Teachers have strong questioning skills, which enable them to probe pupils' deeper understanding of what they are reading. As a result, pupils develop the more sophisticated skills of inference and deduction. Current assessment information shows a higher proportion of pupils in key stage 2, including disadvantaged pupils, are meeting the greater depth standards in reading.

• We also agreed to look at the teaching of mathematics in key stage 1. This was because, in the past two years, the proportion of disadvantaged pupils who met the expected standard in mathematics in key stage 1 was lower than the national average, although not significantly so. ? Leaders ensured that staff have received effective training and support to deliver a rigorous mathematics curriculum.

Across key stage 1, pupils are given plenty of opportunities to practise and consolidate their mathematical skills. In this way, they are achieving mastery over time. Pupils benefit from learning experiences which support the development of their mathematical reasoning skills.

Adults provide effective support which enables pupils to develop strong mathematical vocabulary. As a result, all pupils, including disadvantaged pupils, make strong progress in mathematics across key stage 1. However, disadvantaged pupils need to be supported and stretched further, so that a higher proportion of them achieve greater depth in mathematics.

• Finally, we looked at the wider curriculum. We wanted to check whether pupils achieve equally well across their other subjects as they do in the core subjects of reading, writing, and mathematics. ? Pupils enjoy and excel in a wide range of subjects.

Leaders have carefully planned sequences of learning to ensure that pupils develop their knowledge and skills. Pupils make strong progress in their historical understanding. This is because they are skilled at studying objects and artefacts to establish how people lived in the past.

Similarly, pupils achieve well in science. Teachers regularly challenge pupils' scientific thinking, and encourage them to carry out investigations to deepen their knowledge further. ? Teaching and learning in the arts are strengths of the school.

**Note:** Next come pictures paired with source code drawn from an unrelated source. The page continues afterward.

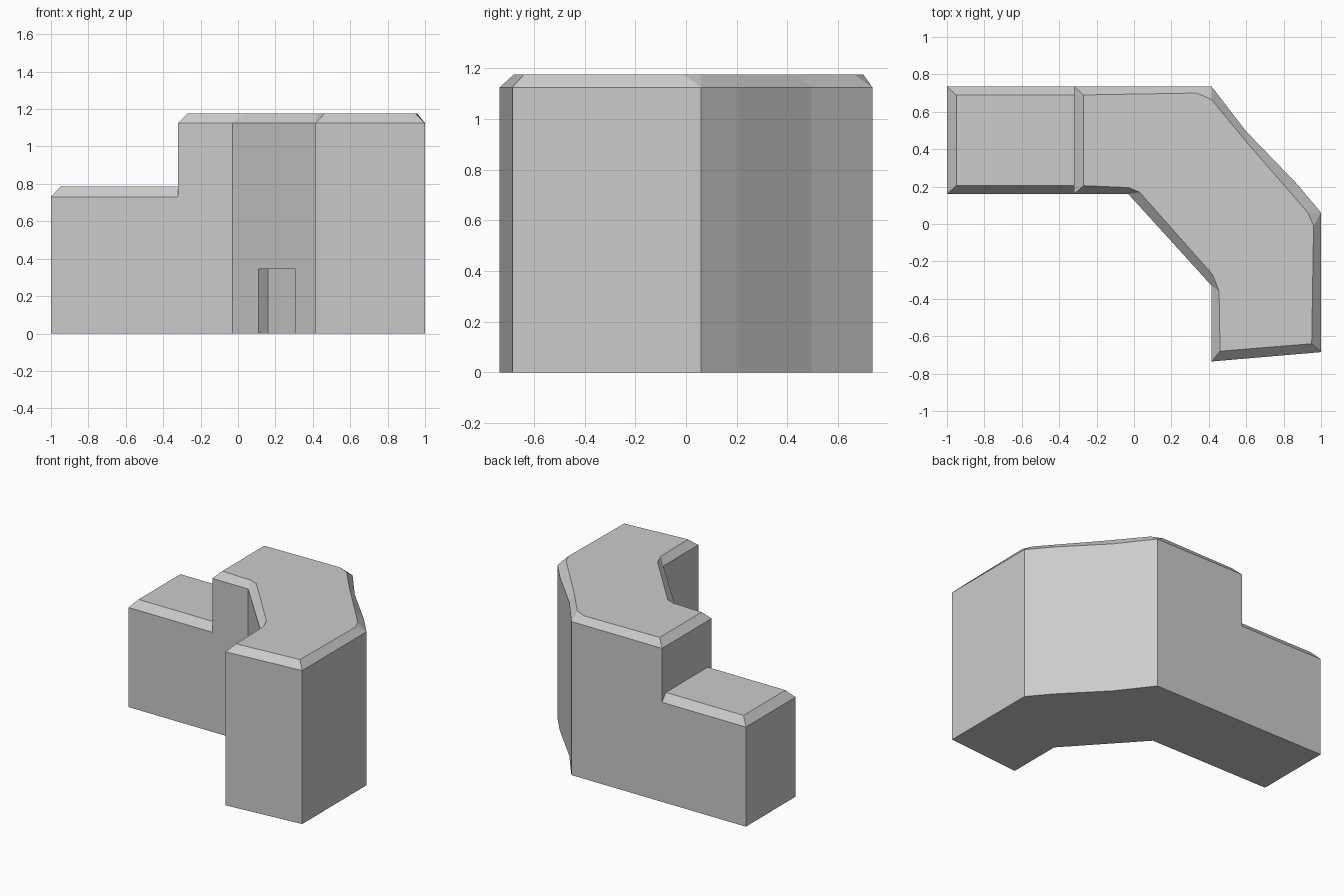
import bpy, bmesh, math

if "Cube" in bpy.data.objects:
    bpy.data.objects.remove(bpy.data.objects["Cube"])


def loft(name, rings):
    """Closed solid through stacked rings of equal length; repeated points are merged."""
    bm = bmesh.new()
    loops, cache = [], {}
    for ring in rings:
        for p in ring:
            if p not in cache:
                cache[p] = bm.verts.new(p)
        loops.append([cache[p] for p in ring])

    def face(verts):
        verts = list(dict.fromkeys(verts))
        if len(verts) > 2:
            bm.faces.new(verts)

    for a, b in zip(loops, loops[1:]):
        for i in range(len(a)):
            j = (i + 1) % len(a)
            face([a[i], a[j], b[j], b[i]])
    face(loops[0][::-1])
    face(loops[-1])
    bmesh.ops.recalc_face_normals(bm, faces=bm.faces)
    mesh = bpy.data.meshes.new(name)
    bm.to_mesh(mesh)
    bm.free()
    obj = bpy.data.objects.new(name, mesh)
    bpy.context.collection.objects.link(obj)
    return obj


def bevelled_block(name, pairs, eave, top):
    """Walls up to the eave, then a sloped edge to a smaller flat roof."""
    outer = [p for p, _ in pairs]
    inner = [q for _, q in pairs]
    return loft(name, [[(x, y, 0.0) for x, y in outer],
                       [(x, y, eave) for x, y in outer],
                       [(x, y, top) for x, y in inner]])


def boolean(target, tool, operation):
    mod = target.modifiers.new(operation.lower(), 'BOOLEAN')
    mod.operation, mod.solver, mod.object = operation, 'EXACT', tool
    bpy.context.view_layer.objects.active = target
    bpy.ops.object.modifier_apply(modifier=mod.name)
    bpy.data.objects.remove(tool)


# Tall bent block: wall point paired with its roof point (corners split in two)
building = bevelled_block("bent_building", [
    ((-.32, .16), (-.27, .205)),
    ((-.03, .16), (-.03, .195)), ((-.03, .16), (.03, .17)),
    ((.415, -.33), (.42, -.27)), ((.415, -.33), (.455, -.36)),
    ((.415, -.735), (.46, -.68)),
    ((1, -.685), (.95, -.64)),
    ((1, .06), (.96, -.01)), ((1, .06), (.93, .06)),
    ((.875, .21), (.80, .21)),
    ((.6, .495), (.6, .44)),
    ((.415, .735), (.415, .665)), ((.415, .735), (.335, .70)),
    ((-.32, .735), (-.27, .69)),
], 1.125, 1.175)

# Low wing on the left, running flush into the tall block
wing = bevelled_block("low_wing", [
    ((-1, .16), (-.95, .205)), ((-.32, .16), (-.32, .205)),
    ((-.32, .735), (-.32, .69)), ((-1, .735), (-.95, .69)),
], .73, .785)
boolean(building, wing, 'UNION')

# Shallow doorway in the slanted inner wall
bpy.ops.mesh.primitive_cube_add(size=1, location=(.2075, -.1015, .1745),
                                rotation=(0, 0, math.atan2(-.49, .445)))
door = bpy.context.object
door.name = "doorway_cutter"
door.scale = (.29, .136, .341)
bpy.context.view_layer.update()
boolean(building, door, 'DIFFERENCE')
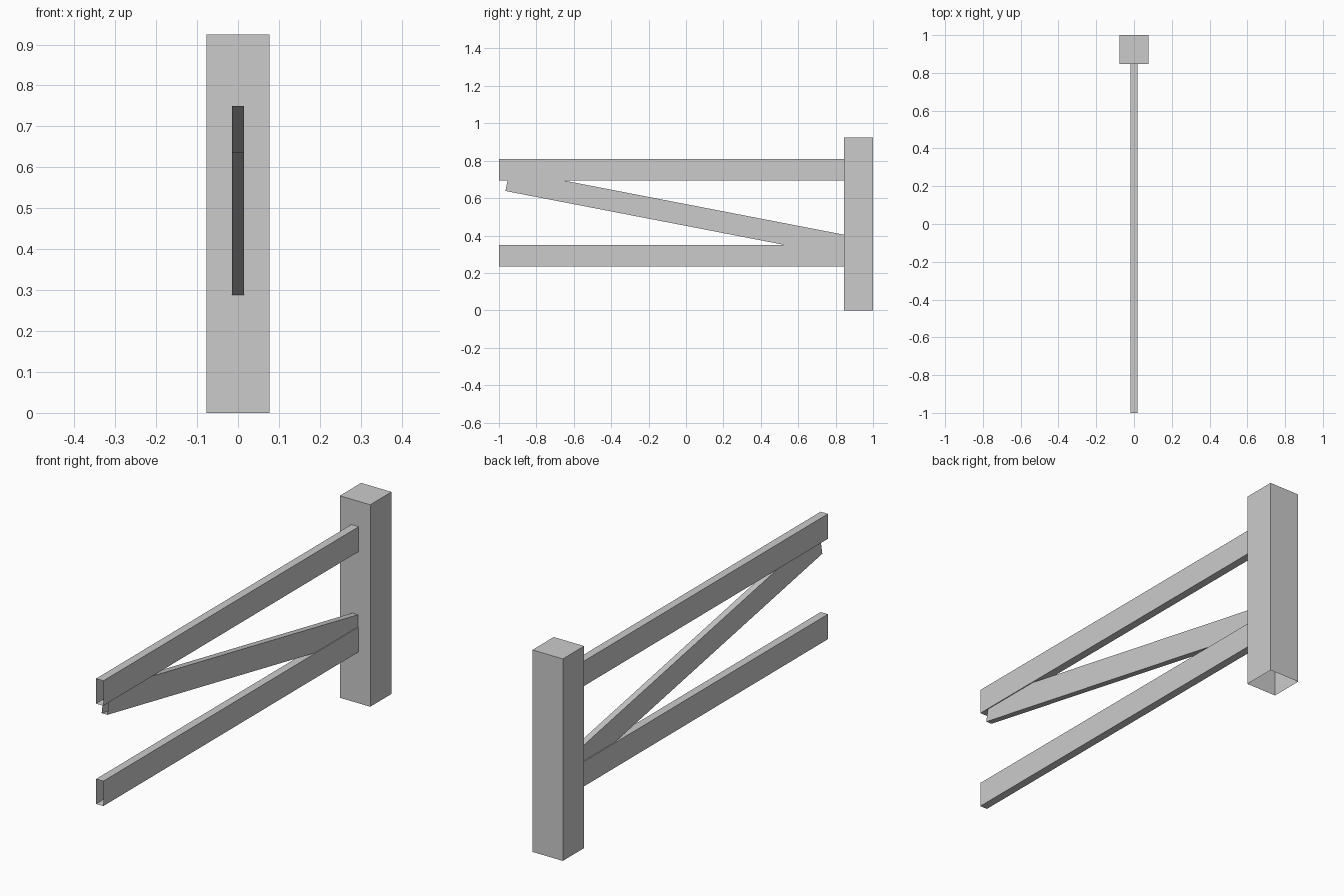
import bpy
import bmesh
from math import atan2
from mathutils import Matrix, Vector

old = bpy.data.objects.get("Cube")
if old:
    bpy.data.objects.remove(old, do_unlink=True)

# One plain grey for everything
GREY = (0.6, 0.6, 0.6, 1.0)
grey = bpy.data.materials.new("plain grey")
grey.use_nodes = True
grey.diffuse_color = GREY
grey.node_tree.nodes["Principled BSDF"].inputs["Base Color"].default_value = GREY


def finish(name, bm):
    mesh = bpy.data.meshes.new(name)
    bm.to_mesh(mesh)
    bm.free()
    mesh.materials.append(grey)
    obj = bpy.data.objects.new(name, mesh)
    bpy.context.collection.objects.link(obj)
    return obj


def open_box(name, lo, hi, open_sides):
    """Box between two corners, without the faces that point along open_sides."""
    lo, hi = Vector(lo), Vector(hi)
    bm = bmesh.new()
    bmesh.ops.create_cube(bm, size=1)
    bm.normal_update()
    gone = [f for f in bm.faces
            if any(f.normal.dot(Vector(s)) > 0.9 for s in open_sides)]
    bmesh.ops.delete(bm, geom=gone, context="FACES")
    bmesh.ops.transform(bm, verts=bm.verts,
                        matrix=Matrix.Translation((lo + hi) / 2)
                        @ Matrix.Diagonal((*(hi - lo), 1)))
    return finish(name, bm)


FRONT, BACK, DOWN = (0, -1, 0), (0, 1, 0), (0, 0, -1)
POST_Y = 0.846

# Square post, open underneath
open_box("post", (-0.077, POST_Y, 0), (0.077, 1, 0.924), [DOWN])

# Two level rails, hollow at the ends
for name, bottom in (("lower_rail", 0.235), ("upper_rail", 0.694)):
    open_box(name, (-0.0185, -1, bottom), (0.0185, POST_Y, bottom + 0.114),
             [FRONT, BACK])

# Slanted brace: square cut in front, trimmed flush with the post
brace = open_box("diagonal_brace", (-0.0145, 0, 0), (0.0145, 2, 0.114),
                 [FRONT, BACK])
tilt = -atan2(0.35, 1.811)
bm = bmesh.new()
bm.from_mesh(brace.data)
bmesh.ops.transform(bm, verts=bm.verts,
                    matrix=Matrix.Translation((0, -0.965, 0.638))
                    @ Matrix.Rotation(tilt, 4, "X"))
bmesh.ops.bisect_plane(bm, geom=bm.verts[:] + bm.edges[:] + bm.faces[:],
                       plane_co=(0, POST_Y, 0), plane_no=BACK, clear_outer=True)
bm.to_mesh(brace.data)
bm.free()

Across year groups, pupils produce stunning pieces of artwork which showcase the strong progress they make in this subject over time. Pupils study the work of classical and modern artists in detail. By the time they reach Year 6, their sketches reflect a deep understanding of proportion, depth and perspective.

Music teaching in the school is equally strong. Pupils talk fondly about the many opportunities they receive to develop their musical skills. Those who have a passion for learning instruments are provided with additional lessons, and you ensure that those who cannot access their own instruments are supported.

Next steps for the school Leaders and those responsible for governance should ensure that: ? Disadvantaged pupils in key stage 1 are challenged further to enable a higher proportion of them to achieve the greater depth standard in mathematics. I am copying this letter to the chair of the governing body, the regional schools commissioner and the director of children's services for Camden. This letter will be published on the Ofsted website.

Yours sincerely Edison David Ofsted Inspector Information about the inspection During this inspection, I discussed the work of the school with you and with members of the senior leadership team. I spoke to a number of pupils to discuss their experiences in lessons, the extent to which they feel safe, and their views on learning and behaviour. I held discussions with a representative of the local authority.

I considered 31 responses to the parent survey, 13 responses to the staff survey and 37 responses to the pupil survey. I met with governors, including the chair of the governing body. I considered documentation provided by the school and information posted on the school's website.

I looked at the single central record of staff suitability checks and the school's analysis of pupils' attendance. Together with school leaders, I visited lessons to observe learning and I looked at samples of pupils' work across all subjects. I listened to pupils read from across the ability range.